delicate in it’s balance, golden glass thinly formed around
nothing but breath. A globe – the size of a well-made snowball

ready to be blasted through the night at an unsuspecting
passerby – this shiny rondure once held the glory

of its artisan’s expiration deep inside. A knock,
a paw batted in boredom, a curious hand reaching

to snare its glow, shards lay unable to be one
as the maker decreed, brokenhearted. I face the night,

early in its arrival, cold, preparing for the warmth of his
breath. I await his advent to become one again, human like me.

Author’s Note:

Today I am surprised at the darkness of my Third Sunday of Advent poem. Maybe it’s because of the time cycle I chose as the vehicle for this Advent series. Today it is dusk, not dawn or noon as in previous poems. Maybe it’s my fear of the night and not trusting in the dawn to come.

In Richard Rohr’s Preparing for Christmas, he explores two halves, Spirit that makes two into one and the diabolical that tears into parts.

I am pulled down into darkness by my own brokenness and inability to see His light within me.

I believe the purpose of Advent is to help me make room once again for that which was there in the beginning, His breath.

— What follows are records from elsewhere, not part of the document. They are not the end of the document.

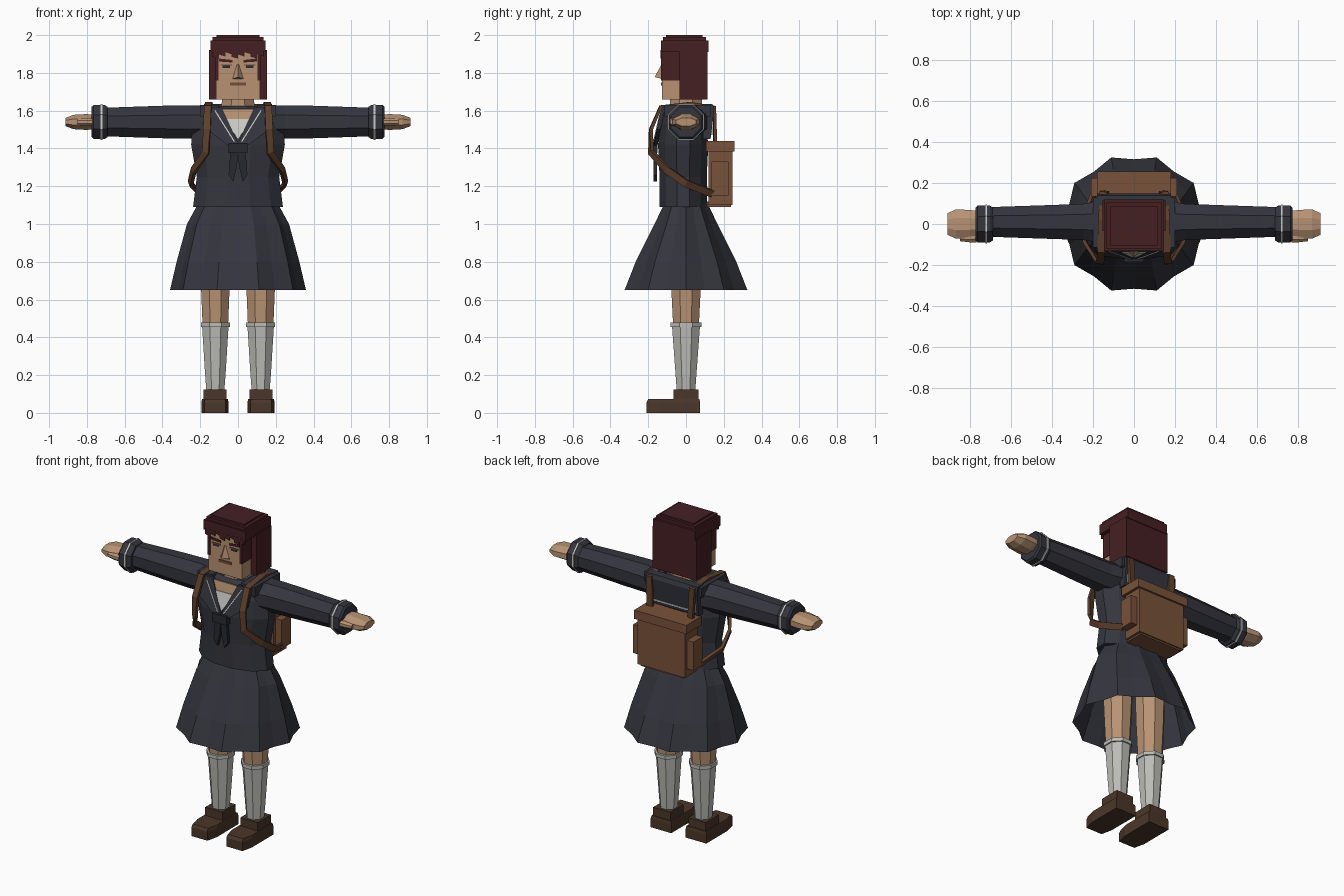
import bpy, bmesh
from math import sin, cos, pi
from mathutils import Vector

if "Cube" in bpy.data.objects:
    bpy.data.objects.remove(bpy.data.objects["Cube"])


def material(name, red, green, blue):
    result = bpy.data.materials.new(name)
    result.use_nodes = True
    result.diffuse_color = (red, green, blue, 1)
    shader = result.node_tree.nodes["Principled BSDF"]
    shader.inputs["Base Color"].default_value = (red, green, blue, 1)
    return result


NAVY = material("navy cloth", .035, .036, .048)
DARK = material("dark ribbon", .022, .023, .03)
HAIR = material("auburn hair", .06, .014, .017)
SKIN = material("skin", .48, .29, .175)
SOCK = material("pale sock", .5, .5, .47)
TRIM = material("white trim", .6, .6, .58)
BAG = material("tan leather", .19, .085, .042)
STRAP = material("strap leather", .11, .05, .025)
SHOE = material("shoe brown", .07, .037, .022)
LINE = material("face line brown", .17, .075, .045)


def loft(name, mat, rings, pair=False, cap=True):
    """Skin a series of closed rings with equal point counts."""
    bm = bmesh.new()
    loops = [[bm.verts.new(point) for point in ring] for ring in rings]
    count = len(loops[0])
    for low, high in zip(loops, loops[1:]):
        for i in range(count):
            j = (i + 1) % count
            bm.faces.new((low[i], low[j], high[j], high[i]))
    if cap:
        bm.faces.new(loops[0])
        bm.faces.new(loops[-1])
    bmesh.ops.recalc_face_normals(bm, faces=bm.faces)
    mesh = bpy.data.meshes.new(name)
    bm.to_mesh(mesh)
    bm.free()
    mesh.materials.append(mat)
    part = bpy.data.objects.new(name, mesh)
    bpy.context.collection.objects.link(part)
    if pair:
        part.modifiers.new("mirror", "MIRROR").use_mirror_merge = False


def box(name, mat, outer, front, back, bottom, top, inner=None):
    """Block across the middle, or a mirrored pair when inner is given."""
    pair = inner is not None
    start = inner if pair else -outer
    outline = [(start, front), (outer, front), (outer, back), (start, back)]
    loft(name, mat, [[(x, y, z) for x, y in outline] for z in (bottom, top)], pair)


def chest(z):
    """Front surface of the blouse, leaning back toward the neck."""
    return -.168 + max(0, z - 1.42) * .23


def face(z):
    return -.124


def plate(name, mat, points, surface=chest, gap=0, thick=.008, pair=False):
    """Thin flat shape laid on a surface; points are (x, z)."""
    front = [Vector((x, surface(z) - gap, z)) for x, z in points]
    loft(name, mat, [front, [p + Vector((0, thick, 0)) for p in front]], pair)


def oval(width, depth, sides):
    """Ring with flat sides facing along both axes."""
    turns = [2 * pi * (i + .5) / sides for i in range(sides)]
    return [(width * cos(t) / cos(pi / sides), depth * sin(t) / cos(pi / sides)) for t in turns]


def column(name, mat, rows, x=0, y=0, sides=8, pair=False):
    """Upright tube; rows are (height, half width, half depth)."""
    loft(name, mat, [[(x + u, y + v, z) for u, v in oval(width, depth, sides)]
                     for z, width, depth in rows], pair)


def limb(name, mat, rows, y=0):
    """Pair of sideways tubes; rows are (x, half depth, half height)."""
    loft(name, mat, [[(x, y + u, 1.54 + v) for u, v in oval(depth, height, sides=8)]
                     for x, depth, height in rows], pair=True)


# Legs and socks
column("thighs", SKIN, [(.4, .065, .065), (.7, .077, .08), (1, .085, .085)], x=.12, pair=True)
column("socks", SOCK, [(.1, .046, .048), (.2, .054, .055), (.46, .07, .074)], x=.12, pair=True)
column("sock_bands", SOCK, [(.455, .077, .082), (.478, .077, .082)], x=.12, pair=True)

# Shoes with a tapered toe and a softened top edge
half_sole = [(.072, .075), (.072, -.14), (.056, -.21)]
sole = half_sole + [(-x, y) for x, y in reversed(half_sole)]
loft("shoes", SHOE, [[(.122 + x * scale, y * scale, z) for x, y in sole]
                     for z, scale in [(0, 1), (.055, 1), (.073, .95)]], pair=True)
box("shoe_collars", SHOE, inner=.062, outer=.183, front=-.065, back=.066, bottom=.06, top=.125)

# Pleated skirt, open underneath: ten outer folds with shallow inner folds between
PLEATS = 10
skirt_rings = []
for z, width, depth in [(.65, .36, .342), (.8, .325, .28), (1, .27, .175), (1.11, .21, .12)]:
    ring = []
    for i in range(PLEATS * 2):
        turn = pi * i / PLEATS
        fold = .925 if i % 2 else 1
        ring.append((width * fold * cos(turn), depth * fold * sin(turn), z))
    skirt_rings.append(ring)
loft("skirt", NAVY, skirt_rings, cap=False)

# Blouse, sleeves and cuffs
column("blouse", NAVY, [(1.09, .238, .125), (1.25, .218, .125), (1.42, .248, .133),
                        (1.53, .24, .12), (1.6, .19, .1), (1.625, .13, .07)], y=-.015, sides=12)
limb("sleeves", NAVY, [(.13, .11, .085), (.25, .088, .088), (.4, .083, .086), (.72, .072, .075)], y=.01)
limb("cuffs", NAVY, [(.69, .08, .08), (.705, .09, .09), (.765, .09, .09), (.775, .08, .08)])
limb("cuff_trim", TRIM, [(.718, .095, .095), (.727, .095, .095)])

# Hands
limb("hands", SKIN, [(.74, .06, .036), (.8, .068, .042), (.87, .072, .038), (.913, .052, .022)])
limb("thumbs", SKIN, [(.77, .025, .02), (.8, .024, .022), (.85, .018, .016)], y=-.066)

# Neck and open neckline
column("neck", SKIN, [(1.5, .095, .095), (1.6, .087, .086), (1.69, .085, .084)])
plate("neckline", SKIN, [(-.1, 1.61), (.1, 1.61), (.06, 1.54), (-.06, 1.54)])
plate("undershirt", TRIM, [(-.068, 1.555), (.068, 1.555), (0, 1.445)], gap=.004)

# Sailor collar with its trim
plate("collar_lapels", NAVY, [(.085, 1.615), (.18, 1.625), (.165, 1.5), (.03, 1.4), (0, 1.43)],
      gap=.006, thick=.02, pair=True)
plate("lapel_trim", TRIM, [(.118, 1.6), (.125, 1.6), (.024, 1.438), (.017, 1.438)], gap=.01, pair=True)
box("collar_shoulders", NAVY, inner=.1, outer=.2, front=-.115, back=.13, bottom=1.57, top=1.63)
loft("collar_back", NAVY, [[(-.18, .09, z), (.18, .09, z), (.18, back, z), (-.18, back, z)]
                           for z, back in [(1.45, .13), (1.61, .15), (1.635, .14)]])
box("collar_back_trim", TRIM, outer=.165, front=.13, back=.138, bottom=1.47, top=1.478)
box("collar_side_trim", TRIM, inner=.158, outer=.165, front=.132, back=.14, bottom=1.47, top=1.52)

# Ribbon
box("ribbon_knot", DARK, outer=.05, front=-.185, back=-.15, bottom=1.375, top=1.43)
plate("ribbon_tails", DARK, [(0, 1.385), (.04, 1.385), (.05, 1.26), (.025, 1.225), (.005, 1.31)],
      gap=.005, thick=.02, pair=True)

# Head and face
box("head", SKIN, outer=.116, front=-.127, back=.06, bottom=1.66, top=1.92)
loft("nose", SKIN, [[(-.03, -.126, 1.768), (.03, -.126, 1.768), (0, -.166, 1.778)],
                    [(-.006, -.126, 1.845), (.006, -.126, 1.845), (0, -.13, 1.845)]])
box("nostrils", LINE, inner=.024, outer=.031, front=-.132, back=-.126, bottom=1.767, top=1.774)
box("mouth", LINE, outer=.042, front=-.132, back=-.125, bottom=1.733, top=1.75)
plate("eyebrows", HAIR, [(.03, 1.855), (.03, 1.868), (.1, 1.876), (.1, 1.86)],
      surface=face, gap=.008, pair=True)
box("upper_lids", LINE, inner=.032, outer=.092, front=-.132, back=-.125, bottom=1.838, top=1.845)
box("eyes", DARK, inner=.042, outer=.082, front=-.131, back=-.125, bottom=1.826, top=1.838)

# Bobbed hair with a stepped crown
box("hair_back", HAIR, outer=.153, front=-.035, back=.115, bottom=1.66, top=1.92)
box("hair_locks", HAIR, inner=.103, outer=.12, front=-.133, back=-.03, bottom=1.76, top=1.92)
box("hair_cap", HAIR, outer=.146, front=-.133, back=.12, bottom=1.91, top=1.972)
box("hair_crown", HAIR, outer=.135, front=-.122, back=.105, bottom=1.97, top=1.99)
box("hair_top", HAIR, outer=.115, front=-.105, back=.088, bottom=1.985, top=2)

# Jagged fringe
TEETH = 8
tooth_width = .27 / TEETH
for i in range(TEETH):
    left = (i - TEETH / 2) * tooth_width
    right = left + tooth_width
    tip = 1.875 + .012 * (i % 3)
    plate("fringe_tooth", HAIR, [(left, 1.92), (right, 1.92), (right, tip), (left, tip + .01)],
          surface=face, gap=.01)

# Satchel on the back
box("satchel_body", BAG, outer=.165, front=.12, back=.245, bottom=1.1, top=1.39)
box("satchel_lid", BAG, outer=.182, front=.107, back=.257, bottom=1.385, top=1.44)
box("satchel_pockets", BAG, inner=.16, outer=.21, front=.135, back=.225, bottom=1.15, top=1.33)
box("satchel_base", BAG, outer=.15, front=.112, back=.237, bottom=1.09, top=1.12)

# Shoulder straps: a flat band that always faces away from the torso
torso_middle = Vector((.15, 0, 1.25))
path = [Vector(point) for point in [
    (.14, .155, 1.4), (.15, .15, 1.62), (.155, .02, 1.637), (.16, -.135, 1.62), (.165, -.186, 1.5),
    (.17, -.186, 1.38), (.235, -.1, 1.285), (.252, 0, 1.215), (.2, .14, 1.16)]]
strap_rings = []
for i, point in enumerate(path):
    along = path[min(i + 1, len(path) - 1)] - path[max(i - 1, 0)]
    side = along.cross(point - torso_middle).normalized() * .019
    out = side.cross(along).normalized() * .009
    strap_rings.append([point + side + out, point - side + out, point - side - out, point + side - out])
loft("shoulder_straps", STRAP, strap_rings, pair=True)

His Spirit is within me, I am one with Him. This is the glory of His birth, he became like me to show that even through my brokenness, He is there and I am His light in the world.

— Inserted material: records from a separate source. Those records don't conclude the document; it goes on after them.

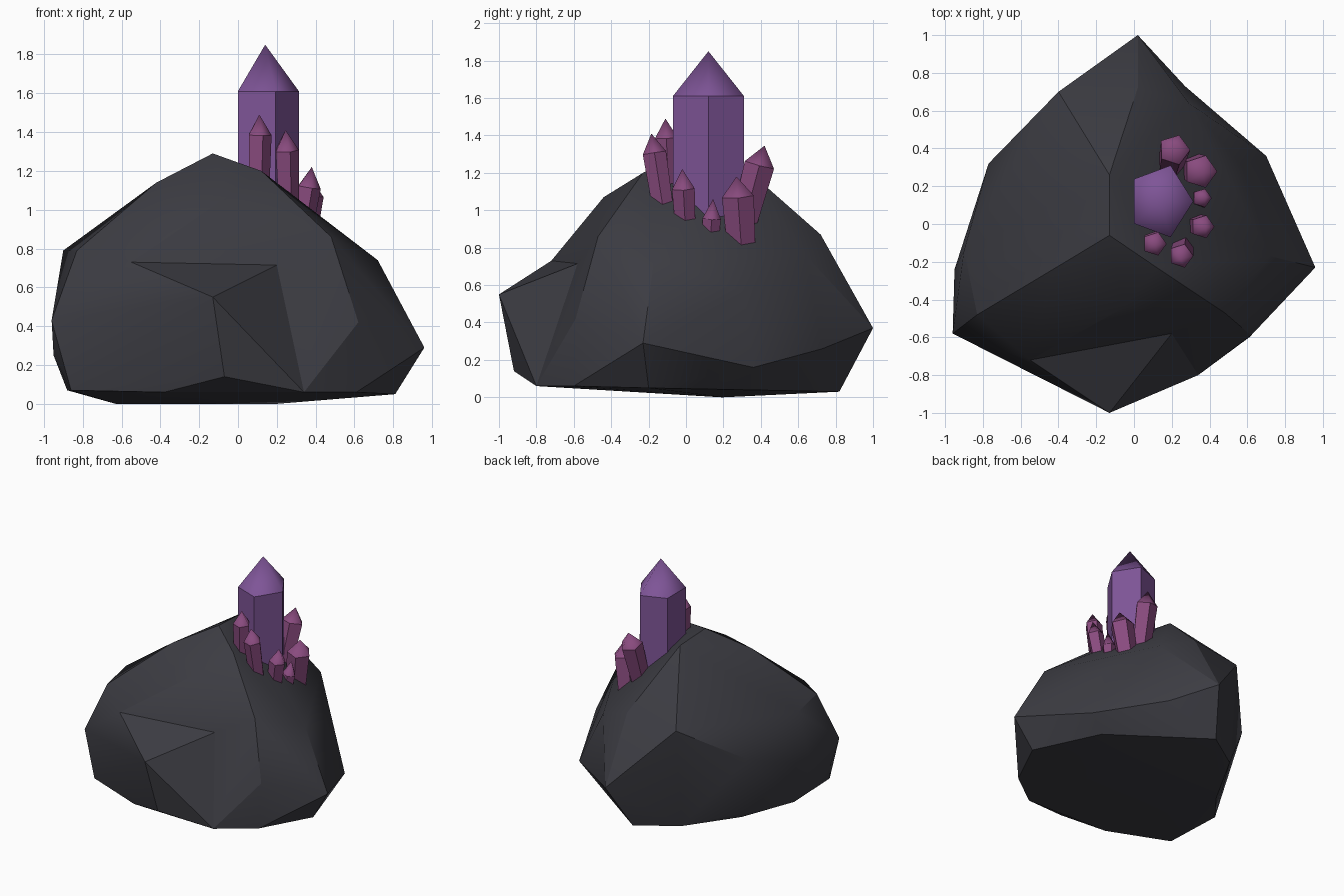
import bpy, bmesh, math
from mathutils import Vector

if "Cube" in bpy.data.objects:
    bpy.data.objects.remove(bpy.data.objects["Cube"])


def material(name, rgb):
    m = bpy.data.materials.new(name)
    m.diffuse_color = (*rgb, 1)
    m.use_nodes = True
    m.node_tree.nodes["Principled BSDF"].inputs["Base Color"].default_value = m.diffuse_color
    return m


def add_object(name, bm, mat):
    bmesh.ops.recalc_face_normals(bm, faces=bm.faces)
    me = bpy.data.meshes.new(name)
    bm.to_mesh(me)
    bm.free()
    me.materials.append(mat)
    ob = bpy.data.objects.new(name, me)
    bpy.context.collection.objects.link(ob)
    return ob


def hull(name, points, mat):
    """Convex block around a few corner points."""
    bm = bmesh.new()
    for p in points:
        bm.verts.new(p)
    bmesh.ops.convex_hull(bm, input=bm.verts)
    loose = [v for v in bm.verts if not v.link_faces]
    bmesh.ops.delete(bm, geom=loose, context='VERTS')
    return add_object(name, bm, mat)


def crystal(name, base, apex, rx, ry, tip, mat, taper=1.0):
    """Five-sided prism with a smooth pointed tip, running from base to apex."""
    base, apex = Vector(base), Vector(apex)
    axis = apex - base
    turn = Vector((0, 0, 1)).rotation_difference(axis)
    bm = bmesh.new()
    rings = []
    for z, s in ((0, taper), (axis.length - tip, 1)):
        ring = []
        for i in range(5):
            a = math.tau * i / 5
            p = Vector((rx * s * math.cos(a), ry * s * math.sin(a), z))
            ring.append(bm.verts.new(base + turn @ p))
        rings.append(ring)
    top = bm.verts.new(apex)
    bm.faces.new(rings[0])
    for i in range(5):
        j = (i + 1) % 5
        bm.faces.new((rings[0][i], rings[0][j], rings[1][j], rings[1][i]))
        bm.faces.new((rings[1][i], rings[1][j], top)).smooth = True
    return add_object(name, bm, mat)


dark = material("dark_stone", (0.045, 0.045, 0.055))
purple = material("purple_crystal", (0.21, 0.09, 0.31))
magenta = material("magenta_crystal", (0.25, 0.07, 0.21))

# Rock body
rock = hull("rock", [
    # ridge and upper shoulders
    (-.13, -.06, 1.29), (-.13, .26, 1.275), (-.42, -.235, 1.14), (-.05, -.44, 1.07),
    (.12, -.23, 1.2), (.02, .72, .87), (-.40, .70, .825), (.48, -.47, .86),
    (.72, -.17, .74), (.29, .64, .76), (-.83, -.48, .79), (-.90, -.14, .79),
    (-.55, -.72, .73),
    # widest belt
    (.62, -.59, .42), (.96, -.23, .29), (.57, .31, .56), (.70, .36, .16),
    (.27, .73, .26), (-.77, .32, .55), (-.96, -.58, .43), (-.95, -.24, .35),
    (-.95, -.48, .25),
    # underside rim
    (.34, -.8, .06), (.61, -.6, .06), (.81, -.2, .05), (.58, .32, .04),
    (-.1, .82, .03), (-.4, .62, .03), (-.63, .19, 0), (-.88, -.12, .07),
    (-.86, -.6, .07), (-.38, -.78, .06), (.2, .2, 0),
], dark)

# Front and back spurs of the rock
spurs = [
    hull("front_spur", [
        (-.13, -1, .55), (-.55, -.72, .73), (.27, -.49, .75), (-.07, -.92, .14),
        (.34, -.8, .06), (-.38, -.78, .06), (-.86, -.6, .07), (-.96, -.58, .43),
        (-.3, -.3, .2), (-.83, -.48, .79)], dark),
    hull("back_spur", [
        (.02, 1, .37), (.02, .72, .87), (.29, .64, .76), (.27, .73, .26),
        (-.40, .70, .825), (-.77, .32, .55), (-.1, .82, .03), (-.4, .62, .03),
        (0, .1, .4)], dark),
]
bpy.context.view_layer.objects.active = rock
rock.select_set(True)
for spur in spurs:
    mod = rock.modifiers.new("join", 'BOOLEAN')
    mod.operation = 'UNION'
    mod.solver = 'EXACT'
    mod.object = spur
    bpy.ops.object.modifier_apply(modifier=mod.name)
    bpy.data.objects.remove(spur)
bm = bmesh.new()
bm.from_mesh(rock.data)
bmesh.ops.remove_doubles(bm, verts=bm.verts, dist=.003)
bm.to_mesh(rock.data)
bm.free()
bpy.ops.object.shade_smooth_by_angle(angle=math.radians(27))
rock.select_set(False)

# Main crystal
crystal("main_crystal", (.14, .12, .8), (.14, .12, 1.85), .174, .2, .24, purple)

# Small crystals around it: base, apex, radius
small = [
    ((.10, -.085, .95), (.11, -.11, 1.49), .065),
    ((.26, -.11, .93), (.245, -.185, 1.41), .066),
    ((.32, 0, .85), (.38, -.02, 1.22), .064),
    ((.335, .125, .78), (.375, .145, 1.06), .052),
    ((.31, .30, .75), (.365, .27, 1.18), .09),
    ((.19, .30, .9), (.22, .42, 1.345), .085),
]
for n, (base, apex, r) in enumerate(small, 1):
    crystal(f"small_crystal_{n}", base, apex, r, r, .105, magenta, .85)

Click on the links below to read my other poems in the Advent cycle:

Honeycomb   Advent/Noon

Convergence  Advent/Dawn

The Lion and The Mortal/7

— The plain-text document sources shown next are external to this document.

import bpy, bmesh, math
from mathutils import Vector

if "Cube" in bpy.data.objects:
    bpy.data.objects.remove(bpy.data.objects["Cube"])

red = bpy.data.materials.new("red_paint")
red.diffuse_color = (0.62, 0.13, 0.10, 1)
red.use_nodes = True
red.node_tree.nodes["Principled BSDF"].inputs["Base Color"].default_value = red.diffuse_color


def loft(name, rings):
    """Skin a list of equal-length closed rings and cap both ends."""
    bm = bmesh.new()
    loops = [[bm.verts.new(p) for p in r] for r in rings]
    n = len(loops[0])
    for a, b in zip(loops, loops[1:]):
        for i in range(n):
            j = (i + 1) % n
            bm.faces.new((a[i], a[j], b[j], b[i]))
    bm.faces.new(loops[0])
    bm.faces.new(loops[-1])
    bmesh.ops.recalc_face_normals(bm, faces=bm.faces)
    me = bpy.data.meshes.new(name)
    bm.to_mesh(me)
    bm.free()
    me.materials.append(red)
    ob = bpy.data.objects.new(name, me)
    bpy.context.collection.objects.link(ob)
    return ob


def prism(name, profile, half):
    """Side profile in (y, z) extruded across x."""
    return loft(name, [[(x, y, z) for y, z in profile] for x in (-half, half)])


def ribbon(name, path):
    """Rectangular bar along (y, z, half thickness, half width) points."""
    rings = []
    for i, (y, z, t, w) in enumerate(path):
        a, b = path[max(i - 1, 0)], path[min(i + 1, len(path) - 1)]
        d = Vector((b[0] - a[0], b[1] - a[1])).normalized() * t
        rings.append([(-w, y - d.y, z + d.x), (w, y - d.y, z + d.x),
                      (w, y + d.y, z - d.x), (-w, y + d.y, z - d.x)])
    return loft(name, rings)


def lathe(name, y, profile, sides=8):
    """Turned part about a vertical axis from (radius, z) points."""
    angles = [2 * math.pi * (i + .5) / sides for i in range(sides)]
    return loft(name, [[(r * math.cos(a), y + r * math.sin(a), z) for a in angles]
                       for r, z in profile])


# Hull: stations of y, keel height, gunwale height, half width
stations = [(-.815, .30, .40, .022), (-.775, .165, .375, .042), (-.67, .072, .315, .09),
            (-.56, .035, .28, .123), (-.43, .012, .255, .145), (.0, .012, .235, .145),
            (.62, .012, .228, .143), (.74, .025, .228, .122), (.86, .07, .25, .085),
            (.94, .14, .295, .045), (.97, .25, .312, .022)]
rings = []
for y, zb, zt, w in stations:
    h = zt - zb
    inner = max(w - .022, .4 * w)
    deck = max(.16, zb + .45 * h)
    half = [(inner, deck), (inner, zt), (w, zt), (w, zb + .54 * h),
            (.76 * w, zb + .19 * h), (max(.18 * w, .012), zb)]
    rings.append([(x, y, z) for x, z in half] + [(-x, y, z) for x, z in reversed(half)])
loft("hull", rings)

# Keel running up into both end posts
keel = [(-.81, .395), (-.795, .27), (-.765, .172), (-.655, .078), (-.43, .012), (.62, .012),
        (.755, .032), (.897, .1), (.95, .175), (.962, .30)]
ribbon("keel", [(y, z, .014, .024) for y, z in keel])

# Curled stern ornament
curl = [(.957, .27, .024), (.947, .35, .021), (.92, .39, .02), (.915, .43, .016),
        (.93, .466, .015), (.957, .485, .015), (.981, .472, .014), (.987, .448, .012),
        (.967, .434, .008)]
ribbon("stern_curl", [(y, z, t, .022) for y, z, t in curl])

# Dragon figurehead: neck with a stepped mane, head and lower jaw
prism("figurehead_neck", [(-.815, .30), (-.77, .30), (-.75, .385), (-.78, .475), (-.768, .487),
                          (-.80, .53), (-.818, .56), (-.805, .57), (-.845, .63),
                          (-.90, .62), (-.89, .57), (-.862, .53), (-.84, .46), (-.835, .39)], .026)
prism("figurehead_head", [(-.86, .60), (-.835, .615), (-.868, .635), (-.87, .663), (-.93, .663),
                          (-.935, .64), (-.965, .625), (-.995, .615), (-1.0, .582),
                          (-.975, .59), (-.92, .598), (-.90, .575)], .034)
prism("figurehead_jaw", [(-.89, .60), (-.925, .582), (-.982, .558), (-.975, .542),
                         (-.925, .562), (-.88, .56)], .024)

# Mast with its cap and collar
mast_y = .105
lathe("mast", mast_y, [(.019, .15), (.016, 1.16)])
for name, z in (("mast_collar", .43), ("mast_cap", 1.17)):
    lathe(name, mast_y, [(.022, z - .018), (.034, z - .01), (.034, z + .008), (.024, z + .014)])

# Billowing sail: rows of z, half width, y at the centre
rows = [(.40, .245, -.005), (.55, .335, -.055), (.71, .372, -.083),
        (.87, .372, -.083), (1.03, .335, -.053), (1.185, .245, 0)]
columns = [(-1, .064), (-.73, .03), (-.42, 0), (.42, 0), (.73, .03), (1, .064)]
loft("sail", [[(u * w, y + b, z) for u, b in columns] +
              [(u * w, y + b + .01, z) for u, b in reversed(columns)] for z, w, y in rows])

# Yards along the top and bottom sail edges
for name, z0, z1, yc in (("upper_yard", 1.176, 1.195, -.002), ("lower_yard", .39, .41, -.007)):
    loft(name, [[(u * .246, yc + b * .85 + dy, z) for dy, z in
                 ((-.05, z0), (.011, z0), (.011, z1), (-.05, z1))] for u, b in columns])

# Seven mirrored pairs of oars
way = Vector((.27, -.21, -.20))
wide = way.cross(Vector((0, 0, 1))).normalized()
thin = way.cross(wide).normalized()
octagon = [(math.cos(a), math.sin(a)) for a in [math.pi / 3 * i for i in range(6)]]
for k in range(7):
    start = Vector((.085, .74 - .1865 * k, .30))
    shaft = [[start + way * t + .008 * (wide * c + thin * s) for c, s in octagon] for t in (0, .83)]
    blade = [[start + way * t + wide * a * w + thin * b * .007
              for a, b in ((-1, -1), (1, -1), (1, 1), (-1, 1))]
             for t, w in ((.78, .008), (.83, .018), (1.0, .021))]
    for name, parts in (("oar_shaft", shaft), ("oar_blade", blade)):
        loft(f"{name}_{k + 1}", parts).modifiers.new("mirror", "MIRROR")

Lion devours mortal, becomes mortal.
Mortal devours Lion, becomes leonine.

You made your way through dusty streets,
sandaled, dry, hung in cloth worn soft by travel.

Your face browned in the sun, rough, intimately lined.
Your beard and your hair braided with sand.

The Lion came to devour that which was human.
Eat. Drink. Weep. Teach. Unyieldingly love.

Perish. You left a banquet table for the feast.
We consecrate and gorge to become worthy, yet

forget that on which the Lion feasted.
The Lion became mortal, we are one.




Author’s Note:

In pondering Logion 7, it is said that the two images are not parallel. It is said that Jesus is describing two different states of human beings. I think I understand this, but I have a different way of seeing this parable.

Jesus, not as the lamb but as the Lion of God, leonine in his love for us, becomes human, lives human. The curse of being human is death itself. Jesus had to die because he was mortal. However, He left us the last supper, our communion, as a reminder. When we eat the Lion He becomes a part of us, we become the Lion. We need this reminder lest we forget that He is the Lion within us.

I think I will need to return to this logion and my understanding of this gospel grows.
Logion 7 of the Gospel of Thomas translated by Thomas O. Lambdin as found at the Gnostic Society Library.

(7) Jesus said, “Blessed is the lion which becomes man when consumed by man; and cursed is the man whom the lion consumes, and the lion becomes man.”

The other poems in this series of my study of the Gospel of Thomas can be found at Theophany or here:

Through the Mirror/5